[WORK INSTRUCTION]:
All lines containing the string "faces" must be copied from the entries.

Stored data
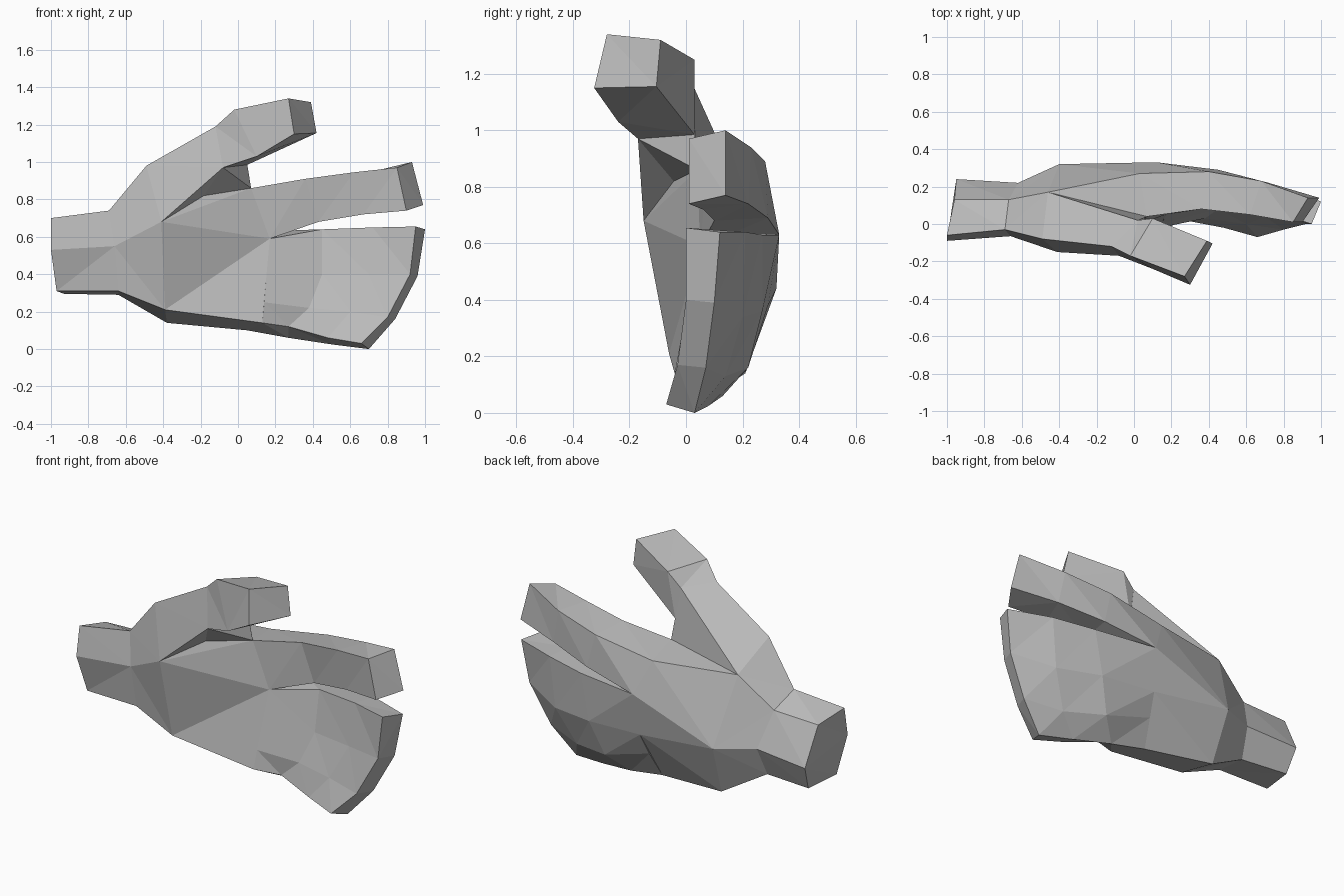
import bpy, bmesh

grey = bpy.data.materials.new("plain_grey")
grey.diffuse_color = (0.5, 0.5, 0.5, 1)


def loft(name, rings):
    """Skin a row of cross-sections and close both ends."""
    bm = bmesh.new()
    rows = [[bm.verts.new(p) for p in ring] for ring in rings]
    n = len(rows[0])
    for a, b in zip(rows, rows[1:]):
        for i in range(n):
            j = (i + 1) % n
            bm.faces.new((a[i], a[j], b[j], b[i]))
    bm.faces.new(rows[0][::-1])
    bm.faces.new(rows[-1])
    bmesh.ops.remove_doubles(bm, verts=bm.verts, dist=0.0005)
    bmesh.ops.triangulate(bm, faces=bm.faces, quad_method='SHORT_EDGE')
    bmesh.ops.recalc_face_normals(bm, faces=bm.faces)
    me = bpy.data.meshes.new(name)
    bm.to_mesh(me)
    bm.free()
    me.materials.append(grey)
    ob = bpy.data.objects.new(name, me)
    bpy.context.collection.objects.link(ob)
    return ob


# Corners shared by neighbouring parts
palm_top_front = (-.49, -.08, .98)
palm_top_back = (-.46, .17, .84)
palm_ridge = (-.41, -.15, .68)
web_front = (.07, .04, .86)
web_back = (.03, .27, .83)
gap_front = (.17, .05, .59)
gap_back = (.12, .33, .63)
heel_back = (.10, .29, .38)
low_back = (.05, .15, .10)
low_front = (.13, -.04, .14)

# Wrist and palm: top, back, underside, front
loft("wrist_and_palm", [
    [(-1, -.06, .70), (-.96, .13, .66), (-.95, .24, .44), (-.95, .24, .44),
     (-.93, .18, .295), (-.97, -.03, .31), (-1, -.09, .53)],
    [(-.69, -.03, .74), (-.67, .13, .67), (-.62, .22, .46), (-.62, .22, .46),
     (-.64, .15, .29), (-.64, -.04, .31), (-.66, -.065, .55)],
    [palm_top_front, palm_top_back, (-.40, .32, .44), (-.40, .32, .44),
     (-.38, .21, .14), (-.39, -.06, .21), palm_ridge],
    [web_front, web_back, gap_back, heel_back, low_back, low_front, gap_front],
])

# Thumb, bent towards the palm side
loft("thumb", [
    [palm_top_front, palm_top_back, (-.30, .10, .65), palm_ridge],
    [(-.12, -.12, 1.19), (.02, .02, 1.17), web_front, (-.08, -.17, .97)],
    [(-.02, -.17, 1.28), (.10, .03, 1.25), (.05, .03, .985), (.10, -.24, 1.03)],
    [(.27, -.28, 1.34), (.39, -.09, 1.32), (.42, -.105, 1.155), (.30, -.325, 1.15)],
])

# Separate index finger
loft("index_finger", [
    [web_front, web_back, gap_back, gap_front],
    [(.36, .08, .91), (.40, .28, .89), (.45, .29, .69), (.43, .10, .68)],
    [(.62, .05, .945), (.68, .23, .94), (.72, .22, .74), (.67, .06, .72)],
    [(.85, .01, .97), (.93, .14, 1.0), (.99, .14, .77), (.90, .01, .74)],
])

# Remaining fingers joined in one curved slab
loft("joined_fingers", [
    [gap_front, gap_back, heel_back, (.08, .23, .25),
     low_back, low_front, (.14, -.02, .25), (.15, .005, .37)],
    [(.45, .12, .64), (.50, .27, .63), (.45, .27, .36), (.38, .22, .16),
     (.27, .13, .06), (.27, .02, .12), (.38, .03, .22), (.45, .08, .40)],
    [(.72, .07, .65), (.75, .21, .64), (.72, .20, .34), (.62, .14, .13),
     (.50, .08, .025), (.48, -.02, .06), (.60, .0, .20), (.70, .04, .40)],
    [(.95, 0, .655), (1, .12, .64), (.96, .10, .39), (.84, .07, .16),
     (.70, .03, 0), (.66, -.07, .03), (.80, -.03, .17), (.92, 0, .40)],
])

[TASK RESPONSE]:
            bm.faces.new((a[i], a[j], b[j], b[i]))
    bm.faces.new(rows[0][::-1])
    bm.faces.new(rows[-1])
    bmesh.ops.triangulate(bm, faces=bm.faces, quad_method='SHORT_EDGE')
    bmesh.ops.recalc_face_normals(bm, faces=bm.faces)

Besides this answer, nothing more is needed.